Aurora was added to MoneySense's 2012 edition of their Canada's Best Places to Live report:
Aurora ranked 48th out of 190 "cities", even though it is not one itself.
Newmarket, our neighbour to the north came in at a more impressive 13th place, up from the 20's.
Toronto beat out Aurora by one, propelling itself up from a weak score of 80 something last year.
The methadology behind the ranking system is laid out here:
Curious to know what role "culture" had to play in Aurora's ranking I found that in reviewing this methodology there was entire section devoted for "culture", albeit the definition of "culture" differs from what Aurora's "Cultural" Centre adheres to.
A city could receive up to 5 points based on the percentage of people employed in arts, culture, recreation and sports.
A comment left on the MoneySense sight argues, correctly in my view, how inappropriate it is to judge cultural richness based solely upon employment statistics.
Why look at the number of people employed in the fields of arts, sports, etc.? Is employment really a good indicator of a city's cultural richness. I bet there are plenty of cities where relatively few people actually work in these fields but where a huge number of people actively participate in cultural activities. An area with a large Native community or a particularly high number of immigrants will often have an enormous number of cultural events, unique community facilities, etc. But few of the people in the area will actually be employed in these endeavours.
What is even more revealing about the whole report is to read that the source of the data is the 2006 Census, placing the data at over 6 years old!
Meaning that if you believe that Aurora ranked 17 out of 190 cities with respect to "culture" it did so before the Culture Club ever opened its doors.
It achieved that ranking with respect to equal weighting between arts, culture, recreation and sports.

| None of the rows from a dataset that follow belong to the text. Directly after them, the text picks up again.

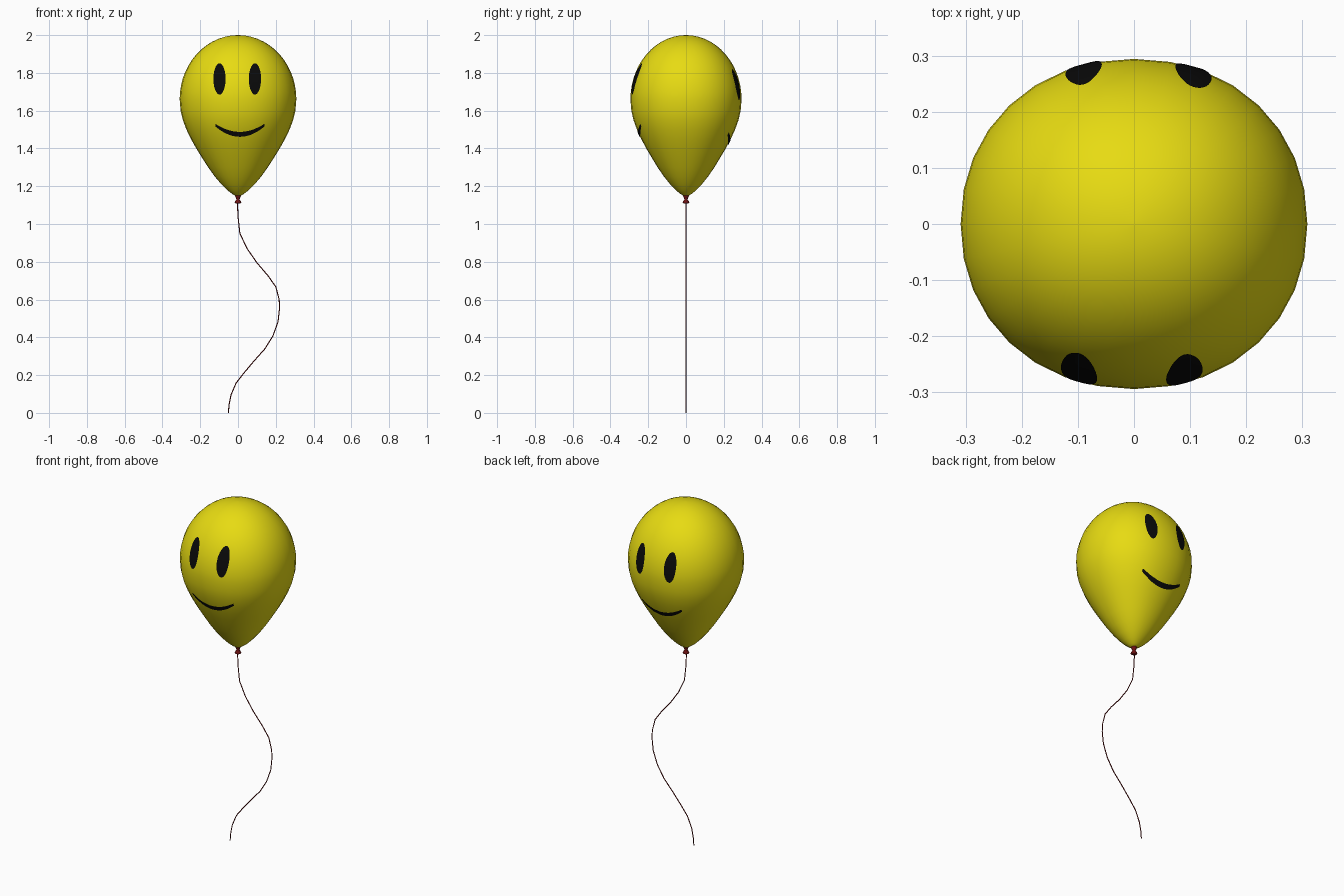
import bpy, bmesh, math
from mathutils import Vector
from mathutils.bvhtree import BVHTree

if "Cube" in bpy.data.objects:
    bpy.data.objects.remove(bpy.data.objects["Cube"])


def material(name, rgb):
    m = bpy.data.materials.new(name)
    m.diffuse_color = (*rgb, 1)
    m.use_nodes = True
    m.node_tree.nodes["Principled BSDF"].inputs["Base Color"].default_value = m.diffuse_color
    return m


YELLOW = material("yellow", (0.80, 0.71, 0.006))
BLACK = material("black", (0.003, 0.003, 0.003))
RED = material("dark red", (0.16, 0.006, 0.006))


def finish(bm, name, mat):
    me = bpy.data.meshes.new(name)
    bm.to_mesh(me)
    bm.free()
    for p in me.polygons:
        p.use_smooth = True
    me.materials.append(mat)
    ob = bpy.data.objects.new(name, me)
    bpy.context.collection.objects.link(ob)
    return ob


def spow(v, e):
    return math.copysign(abs(v) ** e, v)


def lathe(profile, segs, depth=1.0, power=2.0):
    """Spin (radius, z) points into closed rings, slightly squared by power."""
    bm = bmesh.new()
    e = 2 / power
    rings = []
    for r, z in profile:
        rings.append([bm.verts.new((r * spow(math.cos(a), e), r * depth * spow(math.sin(a), e), z))
                      for a in (2 * math.pi * i / segs for i in range(segs))])
    for lo, hi in zip(rings, rings[1:]):
        for i in range(segs):
            j = (i + 1) % segs
            bm.faces.new((lo[i], lo[j], hi[j], hi[i]))
    bm.faces.new(rings[0][::-1])
    bm.faces.new(rings[-1])
    bmesh.ops.recalc_face_normals(bm, faces=bm.faces)
    return bm


# Balloon body: tapered lower part and an elliptical dome
lower = [(0.012, 1.148), (0.032, 1.16), (0.058, 1.18), (0.088, 1.21), (0.122, 1.25),
         (0.158, 1.30), (0.190, 1.35), (0.221, 1.40), (0.249, 1.45), (0.273, 1.50),
         (0.292, 1.55), (0.304, 1.60)]
dome = [(0.309 * math.cos(t), 1.66 + 0.34 * math.sin(t))
        for t in (math.radians(89.5) * i / 14 for i in range(15))]
bm = lathe(lower + dome, 32, depth=0.952, power=2.1)
tree = BVHTree.FromBMesh(bm)
finish(bm, "balloon", YELLOW)

# Knot under the balloon
finish(lathe([(0.011, 1.108), (0.018, 1.112), (0.015, 1.120), (0.008, 1.130),
              (0.012, 1.140), (0.016, 1.150), (0.012, 1.158)], 12), "knot", RED)


def painted_patch(name, rows, side):
    """Lay a grid of (x, z) points just on top of the balloon; side is -1 front, 1 back."""
    bm = bmesh.new()
    grid = []
    for row in rows:
        line = []
        for x, z in row:
            hit, n, _, _ = tree.ray_cast(Vector((x, side * 2, z)), Vector((0, -side, 0)))
            line.append(bm.verts.new(hit + n * 0.003))
        grid.append(line)
    for a, b in zip(grid, grid[1:]):
        for i in range(len(a) - 1):
            f = bm.faces.new((a[i], a[i + 1], b[i + 1], b[i]))
            f.normal_update()
            if f.normal.y * side < 0:
                f.normal_flip()
    bmesh.ops.remove_doubles(bm, verts=bm.verts, dist=0.0005)
    finish(bm, name, BLACK)


def eye(name, cx, cz, side):
    rows = []
    for i in range(17):
        t = math.pi * (i / 16 - 0.5)
        rows.append([(cx + 0.032 * math.cos(t) * v / 3, cz + 0.082 * math.sin(t))
                     for v in range(-3, 4)])
    painted_patch(name, rows, side)


def mouth(name, cx, cz, side):
    rows = []
    for i in range(29):
        u = i / 14 - 1
        half = 0.013 - 0.006 * u * u
        rows.append([(cx + 0.128 * u, cz + 0.048 * u * u + half * v) for v in (-1, 0, 1)])
    painted_patch(name, rows, side)


# Faces on the front and the back
eye("front_left_eye", -0.097, 1.767, -1)
eye("front_right_eye", 0.089, 1.767, -1)
mouth("front_mouth", 0.010, 1.476, -1)
eye("back_left_eye", -0.089, 1.737, 1)
eye("back_right_eye", 0.105, 1.737, 1)
mouth("back_mouth", 0.0, 1.432, 1)

# Wavy string hanging to the ground
path = [(-0.003, 1.115), (0.0, 1.04), (0.01, 0.95), (0.048, 0.87), (0.10, 0.795),
        (0.158, 0.727), (0.20, 0.668), (0.218, 0.60), (0.220, 0.555), (0.212, 0.483),
        (0.185, 0.408), (0.143, 0.340), (0.085, 0.275), (0.032, 0.212), (-0.010, 0.158),
        (-0.037, 0.095), (-0.047, 0.045), (-0.051, 0.0)]
bm = bmesh.new()
rings = []
for k, (x, z) in enumerate(path):
    p, q = path[max(k - 1, 0)], path[min(k + 1, len(path) - 1)]
    t = Vector((q[0] - p[0], 0, q[1] - p[1])).normalized()
    if k == len(path) - 1:
        t = Vector((0, 0, -1))
    side = t.cross(Vector((0, 1, 0)))
    rings.append([bm.verts.new(Vector((x, 0, z)) + 0.0028 * (side * math.cos(a) + Vector((0, 1, 0)) * math.sin(a)))
                  for a in (math.pi * i / 3 for i in range(6))])
for a, b in zip(rings, rings[1:]):
    for i in range(6):
        bm.faces.new((a[i], a[(i + 1) % 6], b[(i + 1) % 6], b[i]))
bm.faces.new(rings[0])
bm.faces.new(rings[-1])
bmesh.ops.recalc_face_normals(bm, faces=bm.faces)
finish(bm, "string", RED)
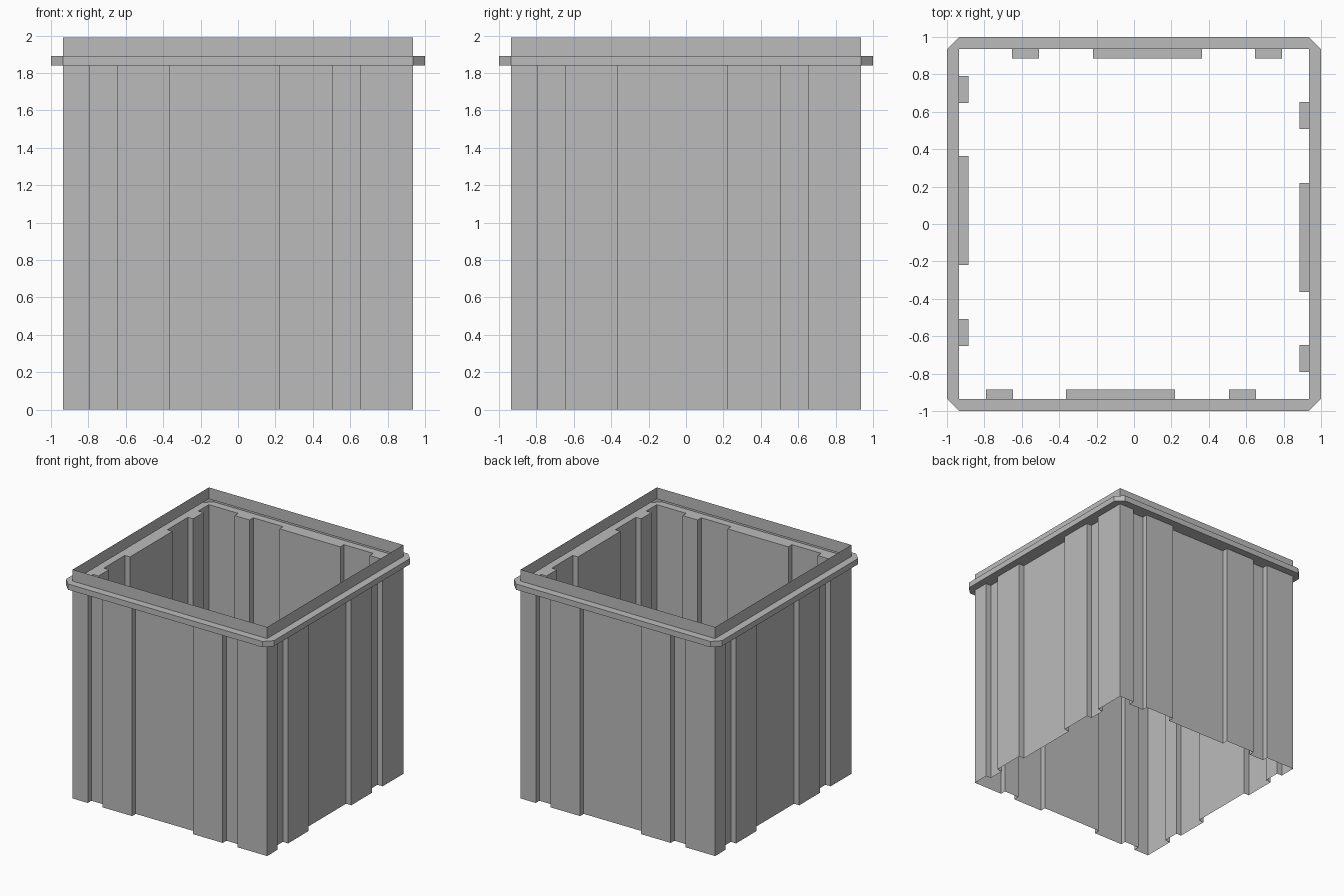
import bpy
from mathutils import Matrix, Vector

cube = bpy.data.objects.get("Cube")
if cube:
    bpy.data.objects.remove(cube)

WALL, GROOVE, LIP = 0.935, 0.885, 1.0        # distances from the centre
LIP_LOW, LIP_HIGH, TOP = 1.84, 1.89, 1.99    # heights
GROOVES = [(-0.79, -0.647), (-0.364, 0.22), (0.508, 0.652)]

grey = bpy.data.materials.new("grey plastic")
grey.use_nodes = True
grey.diffuse_color = (0.5, 0.5, 0.5, 1)
grey.node_tree.nodes["Principled BSDF"].inputs["Base Color"].default_value = (0.5, 0.5, 0.5, 1)


def around(points):
    """Repeat the outline of the front side on all four sides."""
    turns = [Matrix.Rotation(k * 1.5707963, 2) for k in range(4)]
    return [turn @ Vector(p) for turn in turns for p in points]


def at(points, z):
    return [(p[0], p[1], z) for p in points]


def band(low, high):
    """Quads between two closed loops with matching points."""
    n = len(low)
    return [[low[i], low[(i + 1) % n], high[(i + 1) % n], high[i]] for i in range(n)]


def make(name, faces):
    verts, index, polys = [], {}, []
    for face in faces:
        poly = []
        for p in face:
            key = tuple(round(c, 4) for c in p)
            if key not in index:
                index[key] = len(verts)
                verts.append(key)
            if index[key] not in poly:
                poly.append(index[key])
        if len(poly) > 2:
            polys.append(poly)
    mesh = bpy.data.meshes.new(name)
    mesh.from_pydata(verts, [], polys)
    mesh.materials.append(grey)
    obj = bpy.data.objects.new(name, mesh)
    bpy.context.collection.objects.link(obj)


# Outline of one side, with its sunken vertical grooves
side = [(-WALL, -WALL)]
for a, b in GROOVES:
    side += [(a, -WALL), (a, -GROOVE), (b, -GROOVE), (b, -WALL)]
outline = around(side)
square = around([(-WALL, -WALL)])
lip = around([(-WALL, -LIP), (WALL, -LIP)])

# Grooved thin wall, open at the bottom
make("grooved_wall", band(at(outline, 0), at(outline, LIP_LOW)))

# Folded lip: underside also closes the tops of the grooves
faces = band(at(lip, LIP_LOW), at(lip, LIP_HIGH))
n = len(side)
for k in range(4):
    edge = [outline[(k * n + i) % len(outline)] for i in range(n + 1)]
    a, b, c = lip[2 * k], lip[2 * k + 1], lip[(2 * k + 2) % 8]
    s, t = square[k], square[(k + 1) % 4]
    faces.append(at([b, a] + edge, LIP_LOW))
    faces.append(at([t, c, b], LIP_LOW))
    faces.append(at([a, b, t, s], LIP_HIGH))
    faces.append(at([b, c, t], LIP_HIGH))
make("folded_lip", faces)

# Upright rim above the lip
make("top_rim", band(at(square, LIP_HIGH), at(square, TOP)))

Cultural mapping is important, and a much more accurate way of determining a town or city's strengths and weaknesses.
Toronto and Newmarket have embarked on that endeavour.
While here in Aurora we are witnessing a barrage of meetings aimed as a rescue effort to a Cultural Services Agreement that is clearly only serving one party.
Saving the current Cultural Services Agreement by patching it up with band-aids is not the answer.
It was built with unnecessary speed and exercising the least amount of strategy.
Those that envisioned and committed to a self sustaining operation cannot say that the Aurora "Cultural" Centre is "exceeding" expectations.
It has failing to meet them through iincompetence and continued miscommunication.
Some sort of announcement regarding changes to the Cultural Services Contract was supposed to be delivered today.
Unsure what it would contain, why or where it would be released.
If it is the town's intent, through this negotiation exercise to continue to hand over in excess of $500,000 a year until the contract expires than there really is only one change required in the Cultural Services Agreement:
Lower the community's expectations of the Cultural Centre.
After all they aren't instrumental in making Aurora one of the best places to live.